▸ **Try it**: Which lines in the material below contain the word "NAVY"? Copy each of them.
========================================
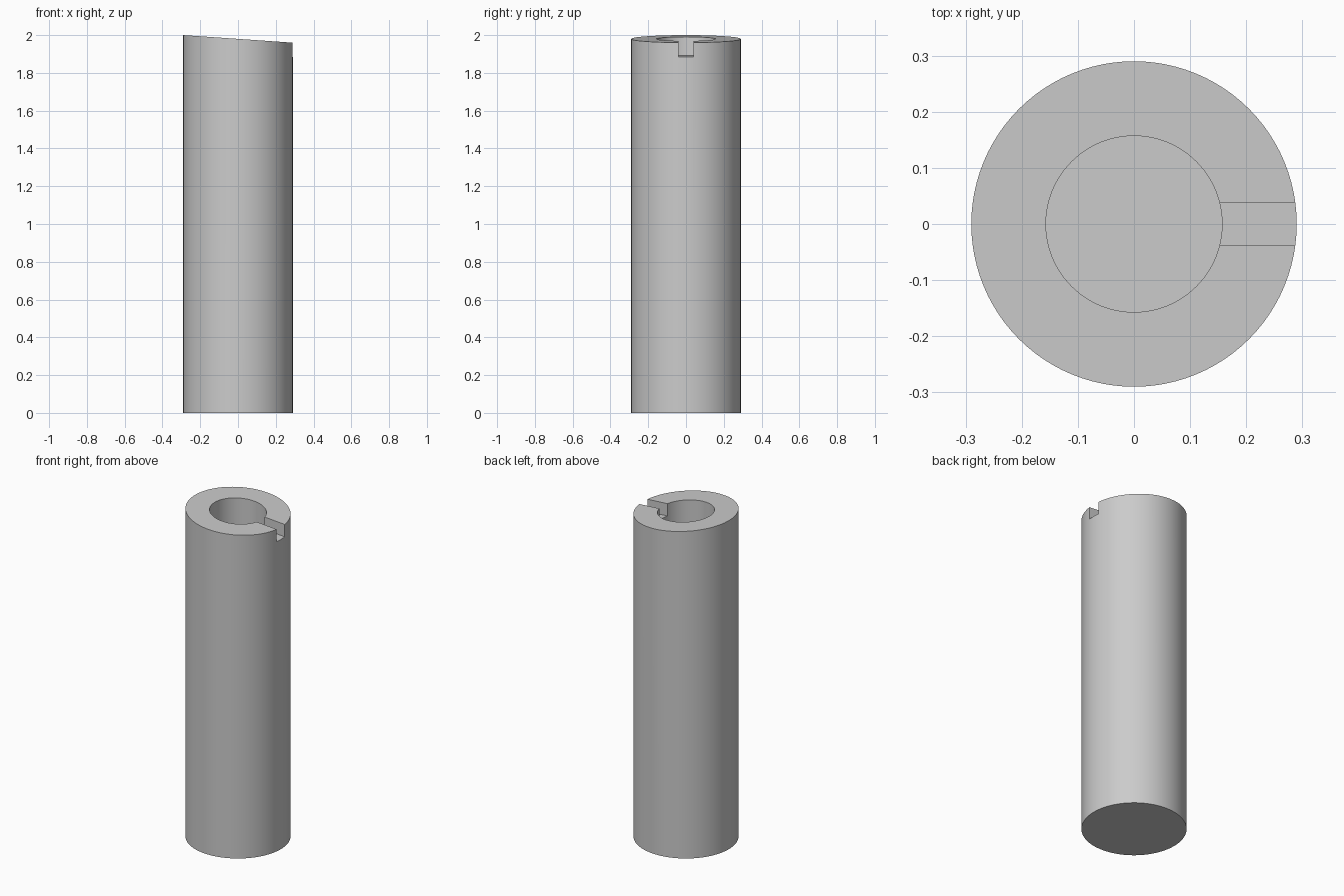
import bpy, bmesh
from mathutils import Matrix

if "Cube" in bpy.data.objects:
    bpy.data.objects.remove(bpy.data.objects["Cube"])

R, BORE, SLOT = 0.29, 0.157, 0.0385   # outer radius, bore radius, slot half width
BORE_FLOOR = 1.0
SLOPE = 0.04 / (2 * R)                # fall of the top face along +x
MID = 1.98                            # height of the top face on the axis

grey = bpy.data.materials.new("grey")
grey.diffuse_color = (0.6, 0.6, 0.6, 1)
grey.use_nodes = True
grey.node_tree.nodes["Principled BSDF"].inputs["Base Color"].default_value = grey.diffuse_color


def add_object(name, bm):
    mesh = bpy.data.meshes.new(name)
    bm.to_mesh(mesh)
    bm.free()
    ob = bpy.data.objects.new(name, mesh)
    mesh.materials.append(grey)
    bpy.context.collection.objects.link(ob)
    return ob


def cylinder(name, radius, z0, z1, slope=0):
    bm = bmesh.new()
    bmesh.ops.create_cone(bm, cap_ends=True, segments=96, radius1=radius,
                          radius2=radius, depth=z1 - z0,
                          matrix=Matrix.Translation((0, 0, (z0 + z1) / 2)))
    for v in bm.verts:
        if v.co.z > (z0 + z1) / 2:
            v.co.z -= slope * v.co.x
    return add_object(name, bm)


# Solid rod with a slanted top
rod = cylinder("rod", R, 0, MID, SLOPE)

# Blind central bore
bore = cylinder("bore_cutter", BORE, BORE_FLOOR, 2.2)

# Radial slot with its floor parallel to the slanted top
bm = bmesh.new()
bmesh.ops.create_cube(bm, size=1)
for v in bm.verts:
    x = 0.4 if v.co.x > 0 else 0.02
    z = 2.2 if v.co.z > 0 else MID - 0.075 - SLOPE * x
    v.co = (x, SLOT if v.co.y > 0 else -SLOT, z)
slot = add_object("slot_cutter", bm)

for cutter in (bore, slot):
    cutter.hide_render = True
    cutter.hide_set(True)
    mod = rod.modifiers.new(cutter.name, 'BOOLEAN')
    mod.operation = 'DIFFERENCE'
    mod.solver = 'EXACT'
    mod.object = cutter

# Apply the cuts, then smooth the round walls
bpy.context.view_layer.objects.active = rod
rod.select_set(True)
for mod in list(rod.modifiers):
    bpy.ops.object.modifier_apply(modifier=mod.name)
for cutter in (bore, slot):
    bpy.data.objects.remove(cutter)
bpy.ops.object.shade_smooth_by_angle(angle=0.5)
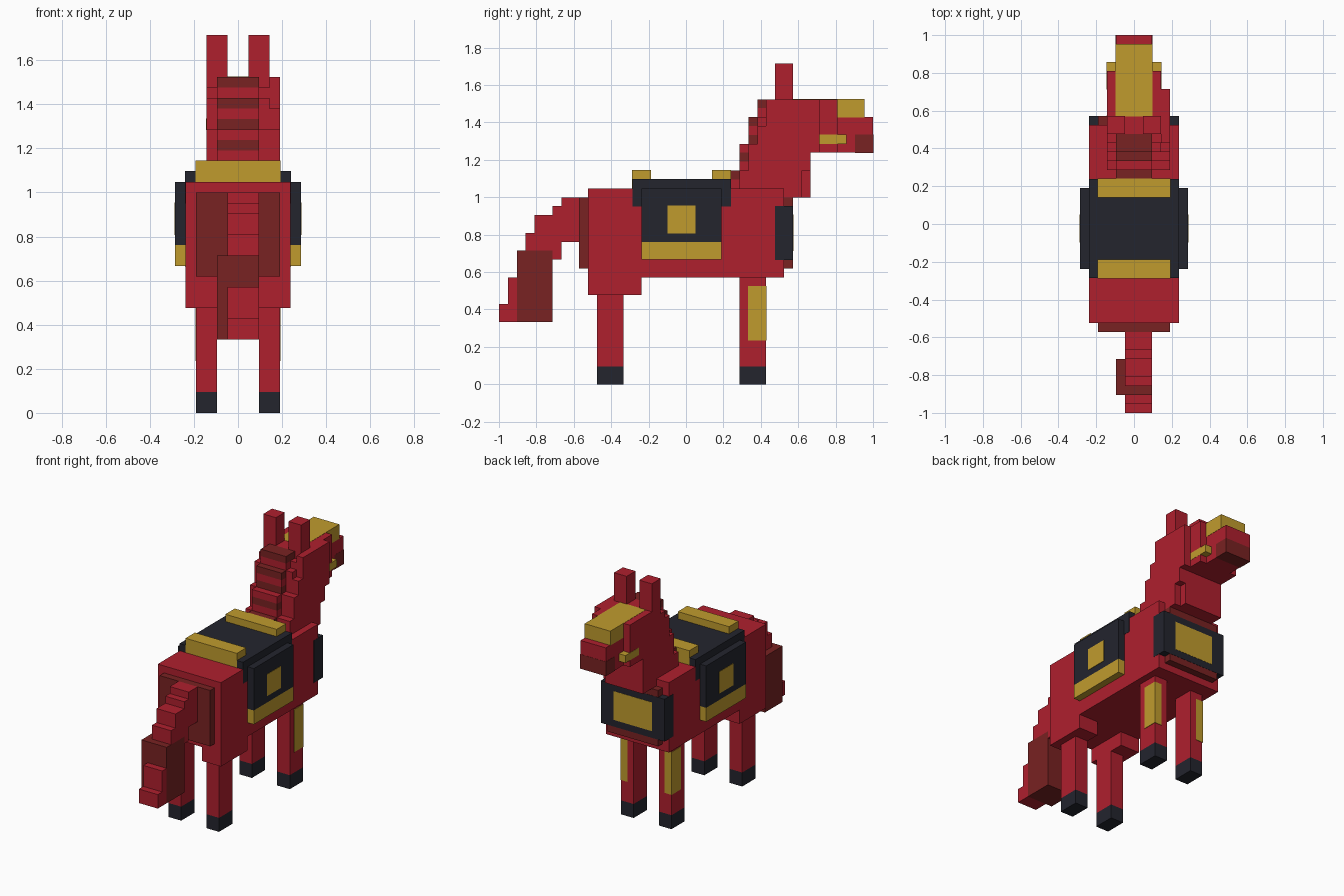
import bpy
import bmesh

old = bpy.data.objects.get("Cube")
if old:
    bpy.data.objects.remove(old, do_unlink=True)

UNIT = 1 / 21  # size of one block
THIN = 0.06    # how far painted plates stand proud, in blocks


def material(name, rgb):
    m = bpy.data.materials.new(name)
    m.use_nodes = True
    m.diffuse_color = (*rgb, 1)
    m.node_tree.nodes["Principled BSDF"].inputs["Base Color"].default_value = (*rgb, 1)
    return m


RED = material("red", (0.43, 0.014, 0.027))
MAROON = material("maroon", (0.19, 0.016, 0.016))
GOLD = material("gold", (0.53, 0.33, 0.027))
NAVY = material("navy", (0.017, 0.018, 0.027))


def blocks(name, mat, boxes, grow=0, mirror=False):
    """One object from boxes given as (x range, y range, z range) in blocks."""
    bm = bmesh.new()
    for box in boxes:
        sides = (1, -1) if mirror else (1,)
        for side in sides:
            verts = bmesh.ops.create_cube(bm, size=1)["verts"]
            for v in verts:
                for axis, (lo, hi) in enumerate(box):
                    v.co[axis] = ((lo + hi) / 2 + v.co[axis] * (hi - lo + 2 * grow)) * UNIT
                v.co.x *= side
    bmesh.ops.recalc_face_normals(bm, faces=bm.faces)
    mesh = bpy.data.meshes.new(name)
    bm.to_mesh(mesh)
    bm.free()
    mesh.materials.append(mat)
    obj = bpy.data.objects.new(name, mesh)
    bpy.context.collection.objects.link(obj)
    return obj


# Legs, hooves and shin guards
LEG_X = (2, 4)
for name, ys, top in (("front", (6, 9), 12), ("rear", (-10, -7), 10)):
    blocks(name + "_legs", RED, [(LEG_X, ys, (2, top))], mirror=True)
    blocks(name + "_hooves", NAVY, [(LEG_X, ys, (0, 2))], mirror=True)
blocks("shin_guards", GOLD, [((3, 4), (7, 9), (5, 11))], THIN, mirror=True)

# Body, haunches and the end panels
blocks("body", RED, [((-5, 5), (-11, 11), (12, 22))])
blocks("haunches", RED, [((2, 5), (-11, -5), (10, 12))], mirror=True)
blocks("rump_panel", MAROON, [((-4, 4), (-12, -11), (13, 21))])
blocks("chest_panel", MAROON, [((-4, 4), (11, 12), (13, 21))])

# Chest armour
blocks("chest_armour", NAVY, [((-5, 5), (10, 12), (14, 20))], THIN / 2)
blocks("chest_badge", GOLD, [((-3, 3), (11, 12), (15, 19))], THIN)

# Saddle
blocks("saddle_top", NAVY, [((-5, 5), (-6, 5), (20, 23))], THIN / 2)
blocks("saddle_flaps", NAVY, [((5, 6), (-5, 4), (16, 22))], mirror=True)
blocks("saddle_trim", GOLD, [((5, 6), (-5, 4), (14, 16))], mirror=True)
blocks("saddle_badges", GOLD, [((5, 6), (-2, 1), (17, 20))], THIN, mirror=True)
blocks("saddle_bars", GOLD, [((-4, 4), ys, (22, 24)) for ys in ((-6, -4), (3, 5))], THIN)

# Tail: stepped red strand through a dark tuft
TAIL_STEPS = [((-14, -12), (16, 21)), ((-15, -14), (14, 20)), ((-17, -15), (15, 19)),
              ((-18, -17), (15, 17)), ((-20, -19), (7, 12)), ((-21, -20), (7, 9))]
blocks("tail", RED, [((-1, 2), ys, zs) for ys, zs in TAIL_STEPS])
blocks("tail_tuft", MAROON, [((-2, 2), (-19, -15), (7, 15))])

# Neck: stepped courses, with a shallower layer on one side
NECK_STEPS = [(6, 14, (21, 24)), (7, 14, (24, 26)), (7, 15, (26, 27)),
              (8, 15, (27, 30)), (9, 15, (30, 31)), (10, 15, (31, 32))]
blocks("neck", RED, [((-3, 3), (back, front), zs) for back, front, zs in NECK_STEPS])
SIDE_STEPS = [(6, 13, (21, 24)), (7, 14, (24, 26)), (7, 15, (26, 27)),
              (8, 15, (27, 29)), (9, 15, (29, 32))]
blocks("neck_side", RED, [((3, 4), (back, front), zs) for back, front, zs in SIDE_STEPS])

# Mane: alternating rows along the back of the neck
rows = {MAROON: [], RED: []}
for z in range(22, 32):
    back = 5 if z < 24 else 6 if z < 27 else 7 if z < 30 else 8
    depth = 2 if z == 31 else 1
    rows[MAROON if z % 2 else RED].append(((-2, 2), (back, back + depth), (z, z + 1)))
blocks("mane_dark_rows", MAROON, rows[MAROON])
blocks("mane_red_rows", RED, rows[RED])

# Head
blocks("head", RED, [((-3, 3), (14, 17), (26, 32))])
blocks("muzzle", RED, [((-2, 2), (17, 21), (26, 30))])
blocks("nose", MAROON, [((-2, 2), (19, 21), (26, 28))], THIN / 2)
blocks("face_guard", GOLD, [((-2, 2), (12, 20), (30, 32))], THIN / 2)
blocks("bit", GOLD, [((-3, 3), (15, 18), (27, 28))], THIN / 2)
blocks("ears", RED, [((1, 3), (10, 12), (32, 36))], mirror=True)
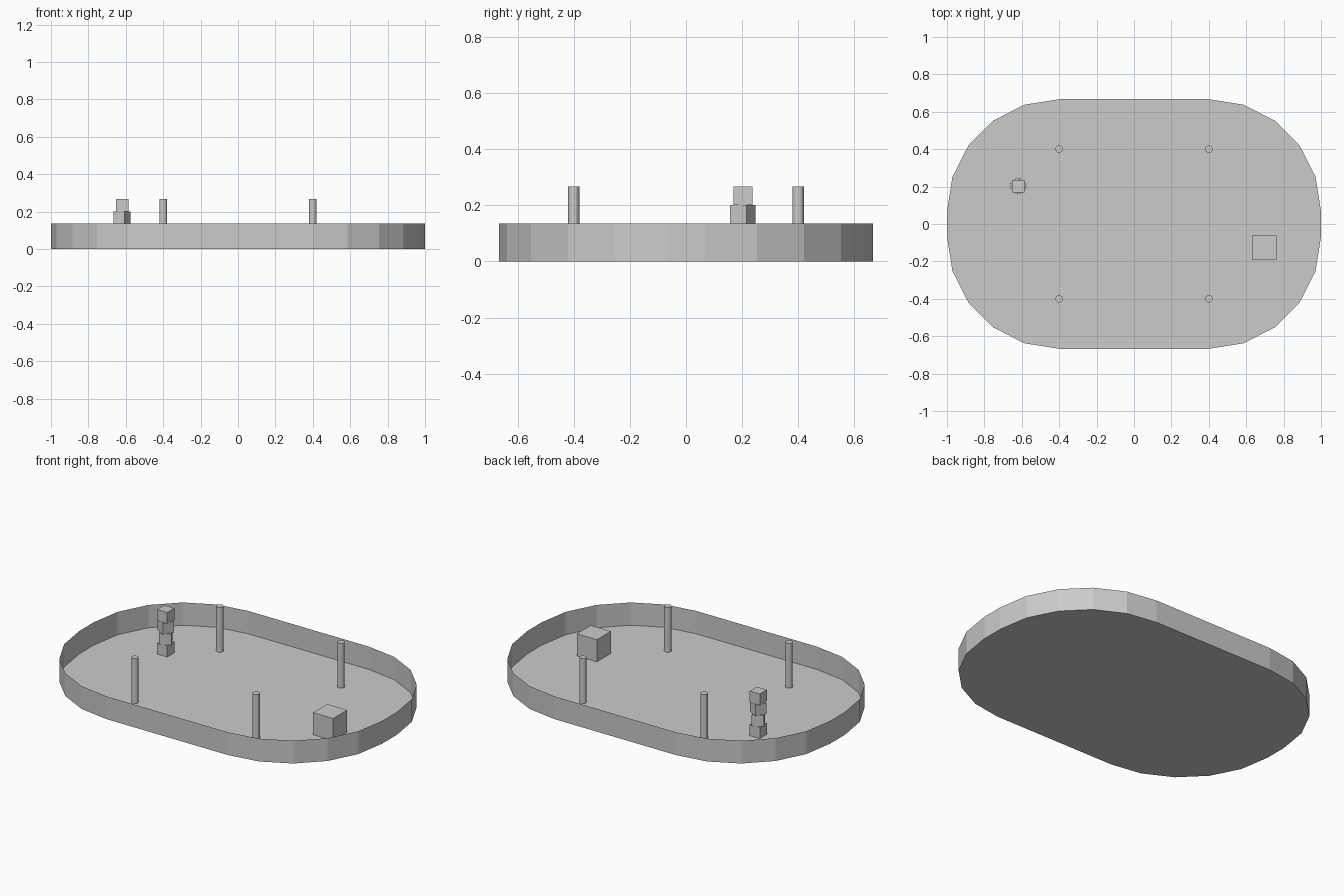
import bpy, bmesh
from math import sin, cos, radians

if "Cube" in bpy.data.objects:
    bpy.data.objects.remove(bpy.data.objects["Cube"])


def add_object(name, bm):
    mesh = bpy.data.meshes.new(name)
    bm.to_mesh(mesh)
    bm.free()
    ob = bpy.data.objects.new(name, mesh)
    bpy.context.collection.objects.link(ob)
    return ob


def box(name, size, x, y, z, turn=0):
    bm = bmesh.new()
    bmesh.ops.create_cube(bm, size=size)
    ob = add_object(name, bm)
    ob.location = (x, y, z + size / 2)
    ob.rotation_euler.z = radians(turn)


# Rounded-rectangle outline: radius 0.6 corners with five segments each
outline = []
for i, (cx, cy) in enumerate([(0.4, 0.067), (-0.4, 0.067), (-0.4, -0.067), (0.4, -0.067)]):
    for k in range(6):
        a = radians(90 * i + 18 * k)
        outline.append((cx + 0.6 * cos(a), cy + 0.6 * sin(a)))

# Arena floor
bm = bmesh.new()
bm.faces.new([bm.verts.new((x, y, 0)) for x, y in outline])
add_object("floor", bm)

# Thin perimeter wall
bm = bmesh.new()
low = [bm.verts.new((x, y, 0)) for x, y in outline]
high = [bm.verts.new((x, y, 0.136)) for x, y in outline]
n = len(outline)
for i in range(n):
    j = (i + 1) % n
    bm.faces.new((low[i], low[j], high[j], high[i]))
add_object("perimeter_wall", bm)

# Four round posts
for sx in (-1, 1):
    for sy in (-1, 1):
        bm = bmesh.new()
        bmesh.ops.create_cone(bm, cap_ends=True, segments=16,
                              radius1=0.02, radius2=0.02, depth=0.268)
        name = ("back" if sy > 0 else "front") + ("_right" if sx > 0 else "_left") + "_post"
        post = add_object(name, bm)
        post.location = (0.4 * sx, 0.4 * sy, 0.134)

# Large cube and twisted stack of small cubes
box("large_cube", 0.132, 0.697, -0.127, 0.002)
for i in range(4):
    box(f"stacked_cube_{i + 1}", 0.0665, -0.619, 0.203, 0.001 + 0.0665 * i, 30 * i)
========================================
▸ **Answer**:
NAVY = material("navy", (0.017, 0.018, 0.027))
    blocks(name + "_hooves", NAVY, [(LEG_X, ys, (0, 2))], mirror=True)
blocks("chest_armour", NAVY, [((-5, 5), (10, 12), (14, 20))], THIN / 2)
blocks("saddle_top", NAVY, [((-5, 5), (-6, 5), (20, 23))], THIN / 2)
blocks("saddle_flaps", NAVY, [((5, 6), (-5, 4), (16, 22))], mirror=True)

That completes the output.